When he realizes what he’s done, he tries to revive her only to have her hallucinate that he is Comet, the gang leader. She pulls a gun on him and almost blows him away. Horrified, she extricates herself from Hank and runs away into the night.
Knight in Shining Armor to the Rescue
We do know that Hank is a bit of an agoraphobic since he hasn’t left his apartment in six months. But something propels him into leaving to rescue Nancy. It is a bit of a struggle for him with the doorknob emitting an electric shock but he overcomes all this by strapping on a suit of tin foil which oddly enough looks like armor. He becomes a knight in search of his lady.
Out on the mean streets again, Nancy is trying to avoid trouble but it finds her. Before Comet and his thugs can blow her away, Hank appears and starts fighting for the love of his life. Meanwhile, in all the chaos, Nancy has a breakdown. Picking up her revolver, she decides to end it all. After Hank vanquishes the evil, he is chased by a gigantic spider. This puts him in a panic. He pleads for Nancy to help him. She tries aiming her gun but has nothing in her scope since she can’t see the arachnid. So, she fires a round off and ends up nailing a garbage truck shattering Hank’s delusion.
The “Happily Ever After”
Do they live happily ever after? We might not ever know but we can be certain that they will start a journey as a couple because Hank takes her to Michigan to his brother’s wedding. What I enjoy so much about Josh Becker’s work is that he takes a genre and the conventions that we are familiar with and turns them upside down. With Lunatics: A Love Story, he manages to blend horror, psychedelia and romance almost like the films of Roger Corman in the 60’s.
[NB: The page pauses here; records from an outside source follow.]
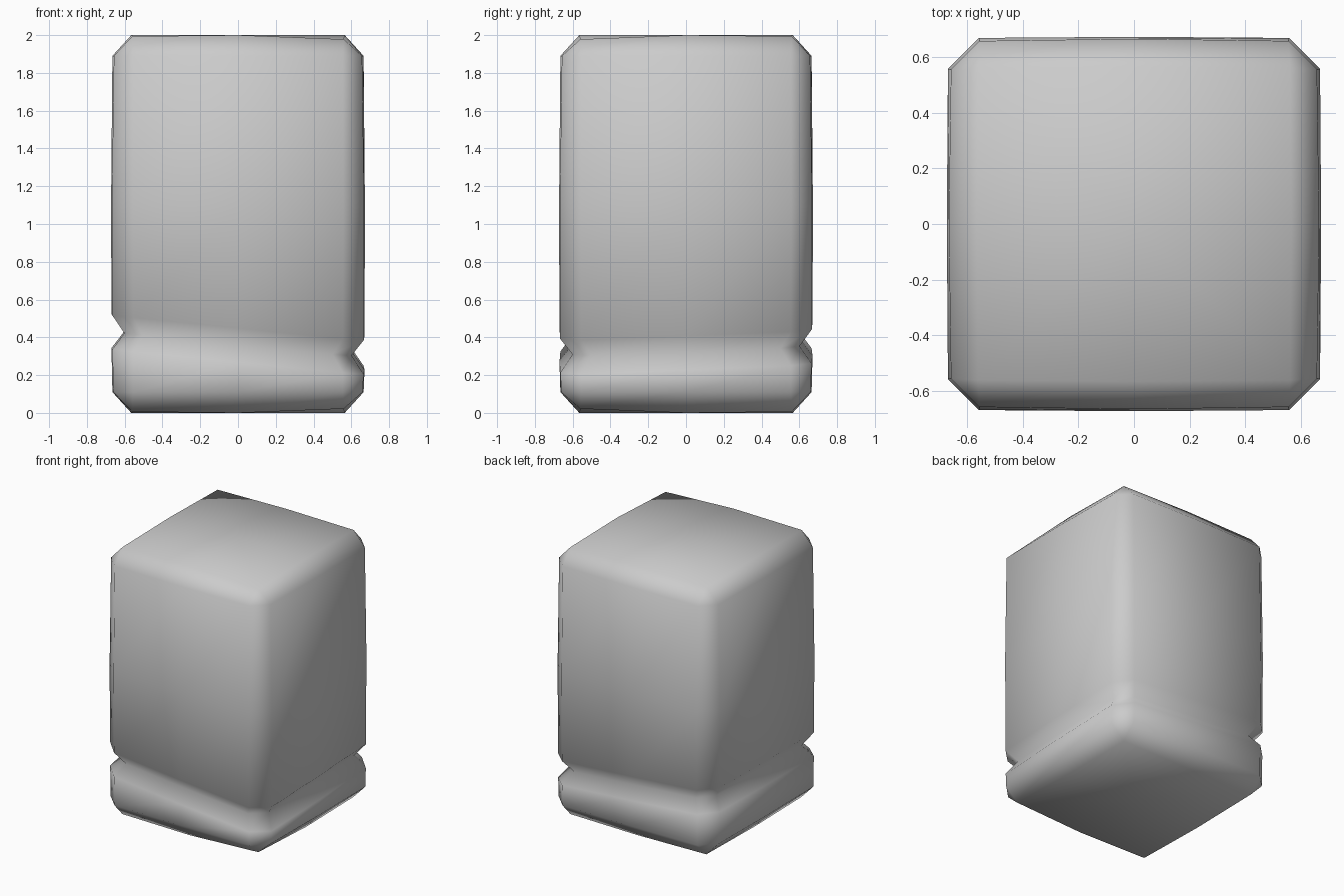
import bpy, bmesh

if "Cube" in bpy.data.objects:
    bpy.data.objects.remove(bpy.data.objects["Cube"])


# One horizontal ring: a chamfered square, 3 points per side, sides bowed out a little
def ring_points(half, corner, bow):
    side = [(half - bow, -corner), (half, 0.0), (half - bow, corner)]
    pts = []
    for _ in range(4):
        pts += side
        side = [(-y, x) for x, y in side]
    return pts


# Height of the tilted groove around the body
def groove_height(x, y):
    u, v = x / 0.6, y / 0.6
    return 0.375 - 0.052 * u + 0.015 * v + 0.008 * u * v


# (half width, corner reach, bow, height, follows groove)
rings = [
    (0.565, 0.56, 0.005, 0.0, False),
    (0.665, 0.555, 0.005, 0.11, False),
    (0.67, 0.555, 0.005, -0.09, True),
    (0.605, 0.50, 0.004, 0.0, True),
    (0.67, 0.555, 0.004, 0.09, True),
    (0.672, 0.557, 0.004, 1.1, False),
    (0.665, 0.555, 0.008, 1.89, False),
    (0.565, 0.56, 0.005, 2.0, False),
]

bm = bmesh.new()
loops = []
for i, (half, corner, bow, z, groove) in enumerate(rings):
    loop = []
    for x, y in ring_points(half, corner, bow):
        h = z + (groove_height(x, y) if groove else 0.0)
        # end faces drop slightly at the corners, most at the front right
        if i in (0, len(rings) - 1) and abs(x * y) > 0.1:
            drop = 0.022 if (x > 0 and y < 0) else 0.006
            h += drop if i == 0 else -drop
        loop.append(bm.verts.new((x, y, h)))
    loops.append(loop)

# Side walls
n = len(loops[0])
for a, b in zip(loops, loops[1:]):
    for k in range(n):
        m = (k + 1) % n
        bm.faces.new((a[k], a[m], b[m], b[k]))

# Domed end faces
for loop, z in ((loops[0], 0.0), (loops[-1], 2.0)):
    centre = bm.verts.new((0, 0, z))
    for k in range(n):
        bm.faces.new((loop[k], loop[(k + 1) % n], centre))

# Collapse the corner pairs of the end rings into single corners
bmesh.ops.remove_doubles(bm, verts=bm.verts, dist=0.02)
bmesh.ops.recalc_face_normals(bm, faces=bm.faces)
for f in bm.faces:
    f.smooth = True

mesh = bpy.data.meshes.new("grooved_block")
bm.to_mesh(mesh)
bm.free()
bpy.context.collection.objects.link(bpy.data.objects.new("grooved_block", mesh))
Ted Raimi and Deborah Foreman really shine in this film. They pour their hearts and souls into their characters and it shows. For those who think that Raimi doesn’t have the potential to be a leading man and are only use to him playing comical second bananas, they will be pleasantly surprised. If you are tired of reboots, reimaginings, remakes, etc., pick up this Josh Becker gem. Hollywood could definitely use more creators like him.